The most seasons with an adjusted ERA-plus of 200 or better of any starting pitcher in history - with five, one more than Walter Johnson. ... The fifth-greatest WHIP of all time (1.05). ... The sixth-best winning percentage ever (219-100, .687). ... A seven-year peak, as computed by the great Hall of Fame historian Jay Jaffe, that tops Maddux, Bob Feller or Koufax and ranks sixth in the entire live-ball era, behind only Clemens, Grove, Johnson, Bob Gibson and Tom Seaver. ... And, finally, there's this amazing stat, delivered by Lee Sinins' Complete Baseball Encyclopedia: Pedro's career ERA, over his 18 seasons from 1992 to 2009, was an unbelievable 2.93, at a time when the ERA of the average starter in the same period was 4.49. So that computes to an ERA that was more than a run and a half lower than the league average. And how many other pitchers in history, who pitched as many innings as he pitched, have ever had a larger differential? Yessir. Nobody.something I wrote back in June 2006, when Pedro was about to make his return to Fenway Park, as a member of the Mets:
Where would the Red Sox have been if Pedro Martinez had stayed in Montreal? How much different would those seven years - 1998-2004 - have been? If Pedro is not in Boston, does Manny agree to leave Cleveland? Does Keith Foulke sign? Does Curt Schilling agree to a trade/contract extension? Does David Ortiz agree to stay?***
The fans loved him immediately. His first start at Fenway - his third start in 1998 - was a two-hit, complete game shutout. Right away, there were chants and fans waving signs and Dominican flags. Pedro soaked up all the adulation and gave it right back. He was never shy about his love and respect for the city and its fans.
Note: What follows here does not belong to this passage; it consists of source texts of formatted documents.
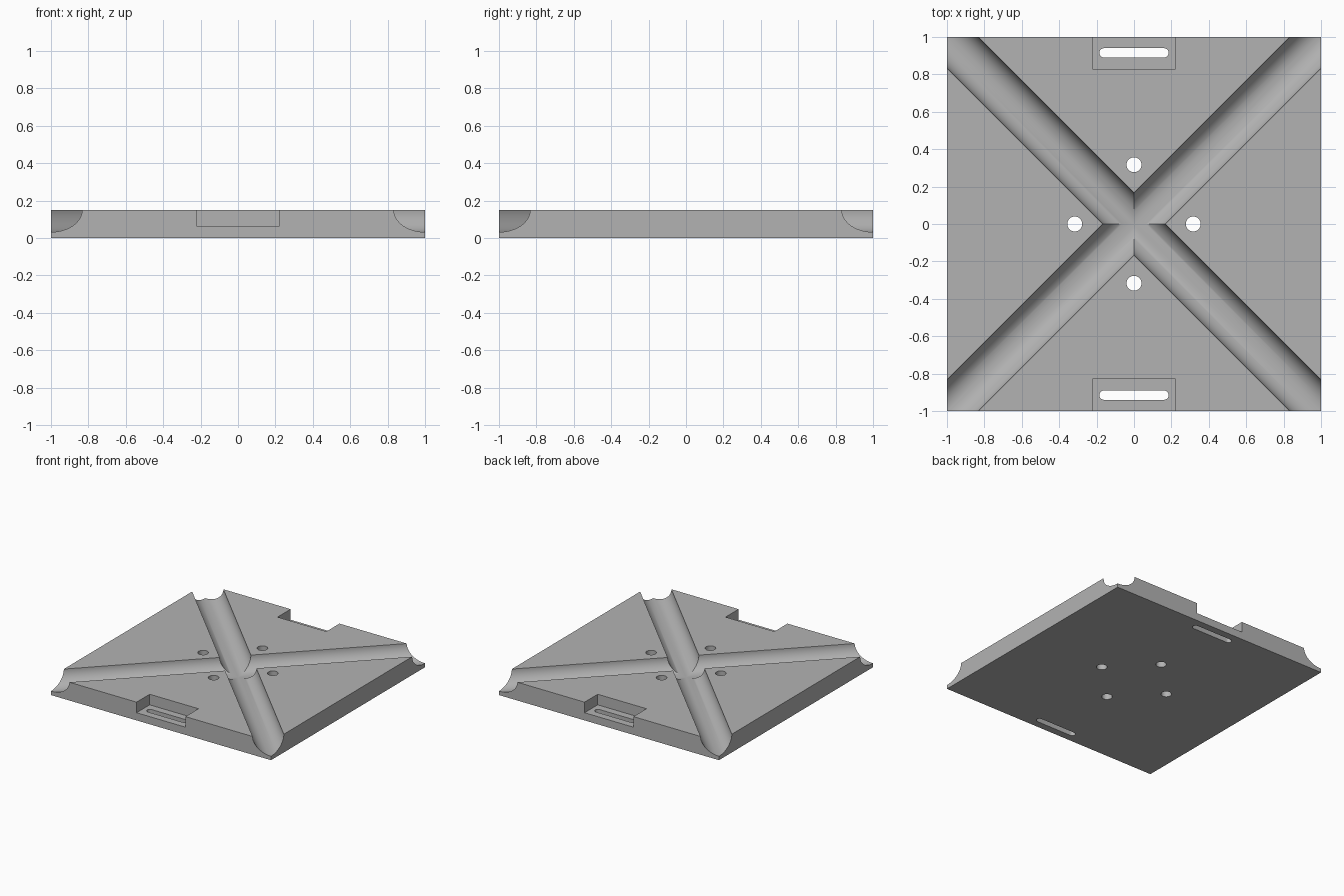
import bpy
import bmesh
from math import cos, sin, pi, radians
from mathutils import Matrix, Vector

if "Cube" in bpy.data.objects:
    bpy.data.objects.remove(bpy.data.objects["Cube"], do_unlink=True)

TOP = 0.15
GROOVE_RADIUS = 0.118

grey = bpy.data.materials.new("plain grey")
grey.use_nodes = True
colour = (0.45, 0.45, 0.45, 1)
grey.diffuse_color = colour
grey.node_tree.nodes["Principled BSDF"].inputs["Base Color"].default_value = colour


def prism(name, outline, extrude, matrix=Matrix()):
    """Extrude a closed outline of 3D points along a vector."""
    bm = bmesh.new()
    face = bm.faces.new([bm.verts.new(p) for p in outline])
    result = bmesh.ops.extrude_face_region(bm, geom=[face], use_keep_orig=True)
    moved = [v for v in result["geom"] if isinstance(v, bmesh.types.BMVert)]
    bmesh.ops.translate(bm, verts=moved, vec=extrude)
    bmesh.ops.transform(bm, matrix=matrix, verts=bm.verts)
    bmesh.ops.recalc_face_normals(bm, faces=bm.faces)
    mesh = bpy.data.meshes.new(name)
    bm.to_mesh(mesh)
    bm.free()
    mesh.materials.append(grey)
    obj = bpy.data.objects.new(name, mesh)
    bpy.context.collection.objects.link(obj)
    return obj


def rectangle(half_x, half_y, z):
    return [Vector((sx * half_x, sy * half_y, z))
            for sx, sy in ((-1, -1), (1, -1), (1, 1), (-1, 1))]


def arc(x, radius, start, end, steps):
    angles = [start + (end - start) * i / steps for i in range(steps + 1)]
    return [Vector((x + radius * cos(a), radius * sin(a), -0.1)) for a in angles]


UP = Vector((0, 0, 0.5))
plate = prism("base_plate", rectangle(1, 1, 0), Vector((0, 0, TOP)))
cutters = []

# Round-bottomed grooves along both diagonals
steps = 32
u_shape = [Vector((GROOVE_RADIUS * cos(a), -1.6, TOP + GROOVE_RADIUS * sin(a)))
           for a in (pi + pi * i / steps for i in range(steps + 1))]
u_shape += [Vector((side * GROOVE_RADIUS, -1.6, 0.4)) for side in (1, -1)]
for angle in (45, -45):
    cutters.append(prism("groove_cutter", u_shape, Vector((0, 3.2, 0)),
                         Matrix.Rotation(radians(angle), 4, "Z")))

# Strap pockets open to the front and back edges, each with a rounded slot
slot = arc(0.16, 0.025, -pi / 2, pi / 2, 12) + arc(-0.16, 0.025, pi / 2, 3 * pi / 2, 12)
for side in (-1, 1):
    cutters.append(prism("pocket_cutter", rectangle(0.222, 0.17, 0.063), UP,
                         Matrix.Translation((0, side, 0))))
    cutters.append(prism("slot_cutter", slot, UP,
                         Matrix.Translation((0, side * 0.915, 0))))

# Four screw holes around the crossing
circle = arc(0.317, 0.04, 0, 2 * pi, 32)[:-1]
for quarter in range(4):
    cutters.append(prism("hole_cutter", circle, UP,
                         Matrix.Rotation(quarter * pi / 2, 4, "Z")))

# Cut the plate, then remove the cutters
bpy.ops.object.select_all(action="DESELECT")
bpy.context.view_layer.objects.active = plate
plate.select_set(True)
for cutter in cutters:
    cutter.hide_render = True
    cut = plate.modifiers.new("cut", "BOOLEAN")
    cut.operation = "DIFFERENCE"
    cut.solver = "EXACT"
    cut.object = cutter
    bpy.ops.object.modifier_apply(modifier=cut.name)
    bpy.data.objects.remove(cutter, do_unlink=True)

bpy.ops.object.shade_smooth_by_angle(angle=radians(30))
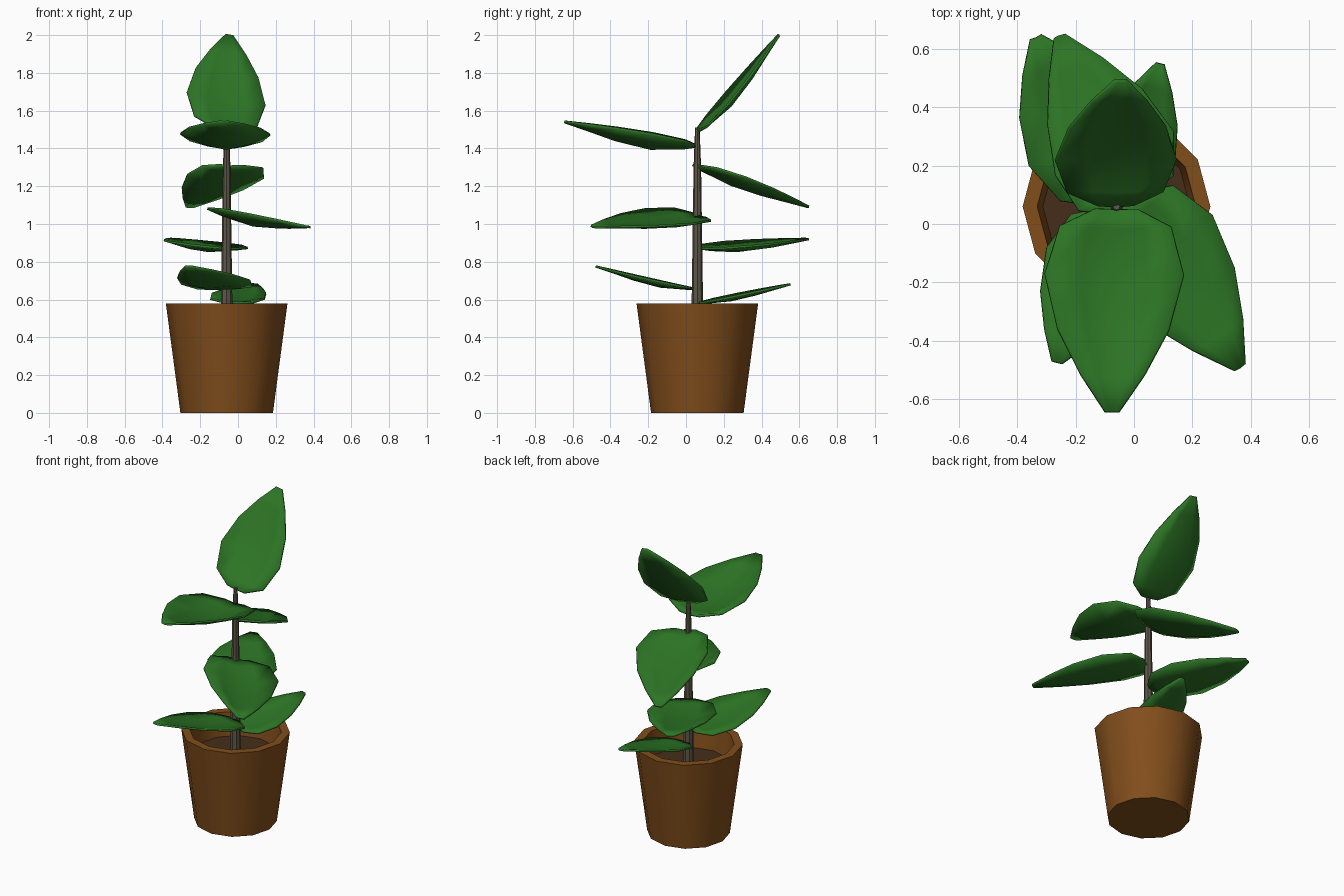
import bpy, bmesh, math
from mathutils import Vector

if "Cube" in bpy.data.objects:
    bpy.data.objects.remove(bpy.data.objects["Cube"])

CX, CY = -0.06, 0.06          # plant axis


def material(name, rgb):
    m = bpy.data.materials.new(name)
    m.diffuse_color = (*rgb, 1)
    m.use_nodes = True
    m.node_tree.nodes["Principled BSDF"].inputs["Base Color"].default_value = m.diffuse_color
    return m


GREEN = material("leaf_green", (0.025, 0.175, 0.018))
CLAY = material("clay", (0.22, 0.075, 0.011))
SOIL = material("soil_brown", (0.06, 0.027, 0.01))
BARK = material("bark", (0.11, 0.095, 0.065))


def finish(name, bm, mat, angle):
    bmesh.ops.recalc_face_normals(bm, faces=bm.faces)
    me = bpy.data.meshes.new(name)
    bm.to_mesh(me)
    bm.free()
    ob = bpy.data.objects.new(name, me)
    bpy.context.collection.objects.link(ob)
    me.materials.append(mat)
    bpy.ops.object.select_all(action='DESELECT')
    ob.select_set(True)
    bpy.context.view_layer.objects.active = ob
    bpy.ops.object.shade_smooth_by_angle(angle=math.radians(angle))
    return ob


def lathe(name, profile, sides, mat):
    """Spin (radius, z) points round the plant axis; end rings are capped."""
    bm = bmesh.new()
    rings = [[bm.verts.new((CX + r * math.cos(math.tau * i / sides),
                            CY + r * math.sin(math.tau * i / sides), z))
              for i in range(sides)] for r, z in profile]
    for a, b in zip(rings, rings[1:]):
        for i in range(sides):
            j = (i + 1) % sides
            bm.faces.new((a[i], a[j], b[j], b[i]))
    bm.faces.new(rings[0])
    bm.faces.new(rings[-1])
    return finish(name, bm, mat, 40)


# Leaf rows: (position along midrib, share of full width, share of full sag)
ROWS = [(0, 0.3, 0), (0.09, 0.8, 0.4), (0.33, 1, 1), (0.6, 0.8, 0.8),
        (0.82, 0.46, 0.35), (1, 0.1, 0)]


def leaf(name, base, tip, left, right, sag):
    """Cupped blade through its base, tip and two widest edge points."""
    base, tip, left, right = map(Vector, (base, tip, left, right))
    mid = base.lerp(tip, 0.33)
    up = (right - left).cross(tip - base).normalized()
    bm = bmesh.new()
    grid = []
    for t, width, dip in ROWS:
        row = []
        for w in (-1, -0.5, 0, 0.5, 1):
            side = (left if w < 0 else right) - mid
            row.append(bm.verts.new(base.lerp(tip, t) + side * width * abs(w)
                                    - up * sag * dip * (1 - w * w)))
        grid.append(row)
    for a, b in zip(grid, grid[1:]):
        for i in range(4):
            bm.faces.new((a[i], a[i + 1], b[i + 1], b[i]))
    ob = finish(name, bm, GREEN, 50)
    solid = ob.modifiers.new("thickness", 'SOLIDIFY')
    solid.thickness = 0.012
    solid.offset = 0


# Pot with hollow rim, soil and tapering stem
lathe("pot", [(0.245, 0), (0.322, 0.58), (0.272, 0.58), (0.25, 0.41)], 12, CLAY)
lathe("soil", [(0.25, 0.415), (0.253, 0.43)], 12, SOIL)
lathe("stem", [(0.032, 0.42), (0.03, 0.6), (0.02, 1.3), (0.012, 1.51)], 8, BARK)

# Leaves from top to bottom: base, tip, left edge, right edge, sag
LEAVES = [
    ((-.06, .06, 1.50), (-.045, .49, 2.0), (-.27, .215, 1.70), (.145, .22, 1.63), .045),
    ((-.06, .05, 1.41), (-.075, -.645, 1.54), (.17, -.175, 1.475), (-.305, -.17, 1.48), .055),
    ((-.05, .06, 1.305), (-.26, .645, 1.09), (-.27, .17, 1.26), (.135, .32, 1.245), .03),
    ((-.05, .06, 1.04), (.365, -.495, .985), (.27, .03, 1.00), (-.1, -.21, 1.08), .03),
    ((-.06, .08, .87), (-.335, .64, .92), (-.36, .2, .905), (.02, .37, .885), .03),
    ((-.06, .04, .66), (-.265, -.475, .775), (.065, -.17, .70), (-.3, -.08, .685), .03),
    ((-.05, .08, .585), (.09, .55, .68), (-.14, .27, .63), (.14, .2, .605), .02),
]
for n, data in enumerate(LEAVES, 1):
    leaf(f"leaf_{n}", *data)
He loved pitching in Boston as much as we loved having him in our uniform. And when he wasn't cold-blooded on the mound, demanding your constant attention, he was dancing on the bench, being taped to a dugout pole, simply enjoying himself.
We were spoiled. Martinez pitched so well, for so long, that when he became merely the best pitcher in baseball, we were disappointed. He had set the bar too high.
In the 1999 regular season, he allowed more than 3 earned runs only twice in 30 starts. He allowed 0, 1 or 2 runs in 24 of 30 starts!
After 12 starts in 2000 - on June 19 - his ERA was 0.99. 0.99! Some of the season-ending numbers for Pedro in 2000 (and the second place finisher):
Batting Average Allowed: .167 (Hudson, .227)
On-Base Percentage Allowed: .213 (Mussina, .291)
Slugging Percentage Allowed: .259 (Colon, .371)
Home ERA: 1.84 (Mussina, 2.90)
Road ERA: 1.66 (Wells, 3.24)
Hits Per 9 Innings: 5.31 (Hudson 7.52, only 3 AL pitchers below 8.00)
Baserunners per 9 Innings: 7.2* (Mussina 10.8)
Strikeouts/Walk Ratio: 8.88 (Wells, 5.35)
*: New major league record, breaking the old mark set by Guy Hecker in 1882.
And finally, perhaps Martinez's most overpowering start: September 10, 1999 - 17 strikeouts in a one-hitter at Yankee Stadium. The Yankees did not hit a fair ball on any of his final 52 pitches. During the final two innings, with their team losing 2-1, even Yankee fans were on their feet cheering.
The power, the finesse, the intelligence, the domination, the fun. And since his playing career ended in 2009, he has remained a source of joy, his stories and insights always witty and knowledgeable.
Next spring, Pedro, a biography written with the Herald's Michael Silverman, will be published.